Here is a brief summary of the key points announced during today’s Budget.
Economy / Outlook
- The Chancellor expects GDP to hit 2.7% in 2014 and 2.3% in 2015, before rising again to 2.6% the following year.
- The Government expects to borrow £108bn this year (6.6% of GDP). Unsurprisingly, this figure is predicted to fall steadily before turning into a surplus in 2018-19.
- As previously announced, the personal allowance will rise to £10,000 from 6th April 2014, and will rise again – to £10,500 from April 2015.
- The higher rate tax band will rise to £41,865 from 6th April 2014, and to £42,285 from 2015 (a 1% rise), so more and more taxpayers will continue to fall into the 40p tax band.
- Cash and Stocks ISAs will be merged, and the annual investment limit will rise sharply to £15,000 from July 2014.
- If you invest in Premium Bonds, the investment cap is going to rise from £30,000 to £40,000 this June, and to £50,000 in 2015.
- The tax payable on any cash element of a pension pot, paid upon retirement, will fall from 55% to standard tax rates.
- The Chancellor has removed the annuity requirement for pensions – something welcomed by the the IoD, which called the requirement “one of the most unattractive aspects of the private pension saving regime, patronising people about how they could access their own money in retirement.”

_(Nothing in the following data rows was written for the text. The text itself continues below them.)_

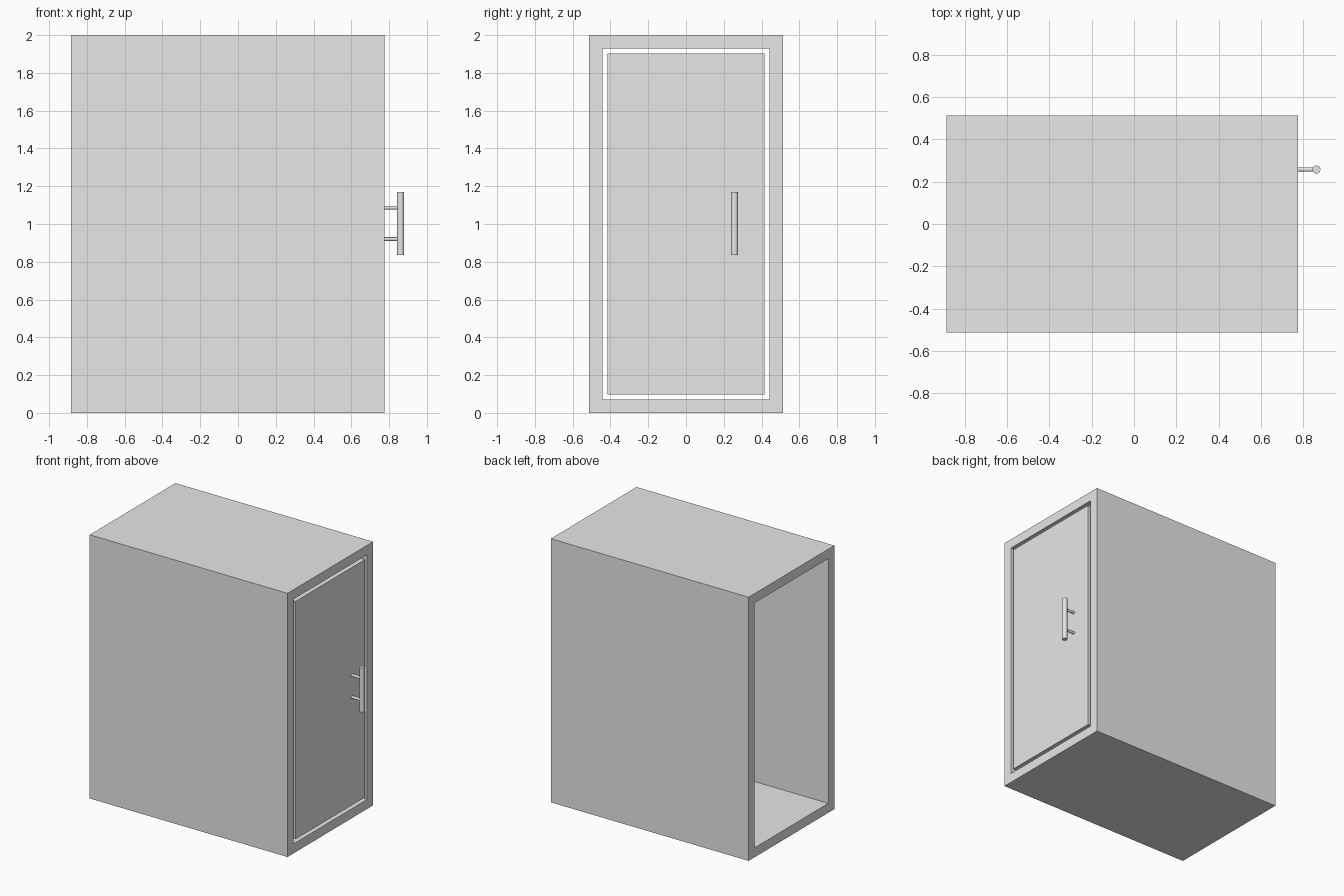
import bpy, bmesh
from mathutils import Matrix, Vector

cube = bpy.data.objects.get("Cube")
if cube:
    bpy.data.objects.remove(cube, do_unlink=True)

grey = bpy.data.materials.new("light_grey")
grey.use_nodes = True
grey.diffuse_color = (0.8, 0.8, 0.8, 1)
grey.node_tree.nodes["Principled BSDF"].inputs["Base Color"].default_value = grey.diffuse_color

BACK, FRONT = -0.885, 0.775      # open end and door end of the housing
HALF_WIDTH, HEIGHT, WALL = 0.513, 2.0, 0.072
GAP, DOOR_THICKNESS = 0.026, 0.06
HANDLE_Y, HANDLE_X = 0.257, 0.861


def finish(name, bm):
    bmesh.ops.recalc_face_normals(bm, faces=bm.faces)
    mesh = bpy.data.meshes.new(name)
    bm.to_mesh(mesh)
    bm.free()
    obj = bpy.data.objects.new(name, mesh)
    bpy.context.collection.objects.link(obj)
    mesh.materials.append(grey)
    return obj


def section(bm, x, inset):
    """Rectangular loop of the housing outline, moved inwards."""
    w, low, high = HALF_WIDTH - inset, inset, HEIGHT - inset
    return [bm.verts.new((x, y, z)) for y, z in ((-w, low), (w, low), (w, high), (-w, high))]


def rod(name, start, end, radius):
    start, end = Vector(start), Vector(end)
    axis = end - start
    bm = bmesh.new()
    turn = axis.to_track_quat('Z', 'Y').to_matrix().to_4x4()
    bmesh.ops.create_cone(bm, cap_ends=True, segments=32, radius1=radius, radius2=radius,
                          depth=axis.length, matrix=Matrix.Translation((start + end) / 2) @ turn)
    obj = finish(name, bm)
    bpy.ops.object.select_all(action='DESELECT')
    obj.select_set(True)
    bpy.context.view_layer.objects.active = obj
    bpy.ops.object.shade_smooth_by_angle()


# Housing: a thick rectangular tube, open right through
bm = bmesh.new()
rings = [section(bm, x, inset) for x, inset in
         ((BACK, 0), (FRONT, 0), (FRONT, WALL), (BACK, WALL))]
for a, b in zip(rings, rings[1:] + rings[:1]):
    for i in range(4):
        j = (i + 1) % 4
        bm.faces.new((a[i], a[j], b[j], b[i]))
finish("housing", bm)

# Door: a panel flush with the housing, with a clearance gap all round
bm = bmesh.new()
inner = section(bm, FRONT - DOOR_THICKNESS, WALL + GAP)
outer = section(bm, FRONT, WALL + GAP)
bm.faces.new(inner)
bm.faces.new(outer)
for i in range(4):
    j = (i + 1) % 4
    bm.faces.new((inner[i], inner[j], outer[j], outer[i]))
finish("door", bm)

# Handle: upright bar on two posts
rod("handle_bar", (HANDLE_X, HANDLE_Y, 0.835), (HANDLE_X, HANDLE_Y, 1.17), 0.019)
for name, z in (("lower_handle_post", 0.92), ("upper_handle_post", 1.086)):
    rod(name, (FRONT - 0.005, HANDLE_Y, z), (HANDLE_X, HANDLE_Y, z), 0.01)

- The planned September fuel duty hike has been cancelled.
- The equity loan element of the Help to Buy mortgage scheme has been extended until 2020. The mortgage guarantee element is set to continue until the end of 2016.
- The main rate of Corporation Tax will fall to 21% in April 2014 (pre-announced), and will align with the small profits’ rate (paid by contractor companies) at 20% from 2015.
- The Annual Investment Allowance (AIA) will double to £500,000 until the end of 2015, allowing business owners to offset the cost of eligible plant and machinery purchases against tax.
- The Government is set to double export lending to £3bn, and cut the interest rate on loans by one third.
- The Budget documentation doesn’t make any mention of IR35.
- The Chancellor confirmed that the Onshore Intermediaries Legislation will go ahead, as planned, which prompted a few words of caution from Simon McVicker, Director of Policy and Public Affairs at PCG, who said: “The Chancellor is right to clamp down on tax evasion but the Government, in its commitment to tackle this problem, must be very careful not to target legitimate independent professionals who are driving growth in the economy.”
- Users of so-called ‘follower’ schemes, which are similar to anti-avoidance schemes which have been defeated in the courts, will be forced to settle any deemed tax liabilities with HMRC.
- Interestingly, HMRC will also be able to demand disputed tax liabilities from users of schemes disclosed under DOTAS (or identified via the GAAR) in advance. These funds will only be returned if the scheme in question is subsequently cleared of tax avoidance.
For more information, you can access the full Budget speech and associated documents at GOV.UK.
Further updates and reaction to follow…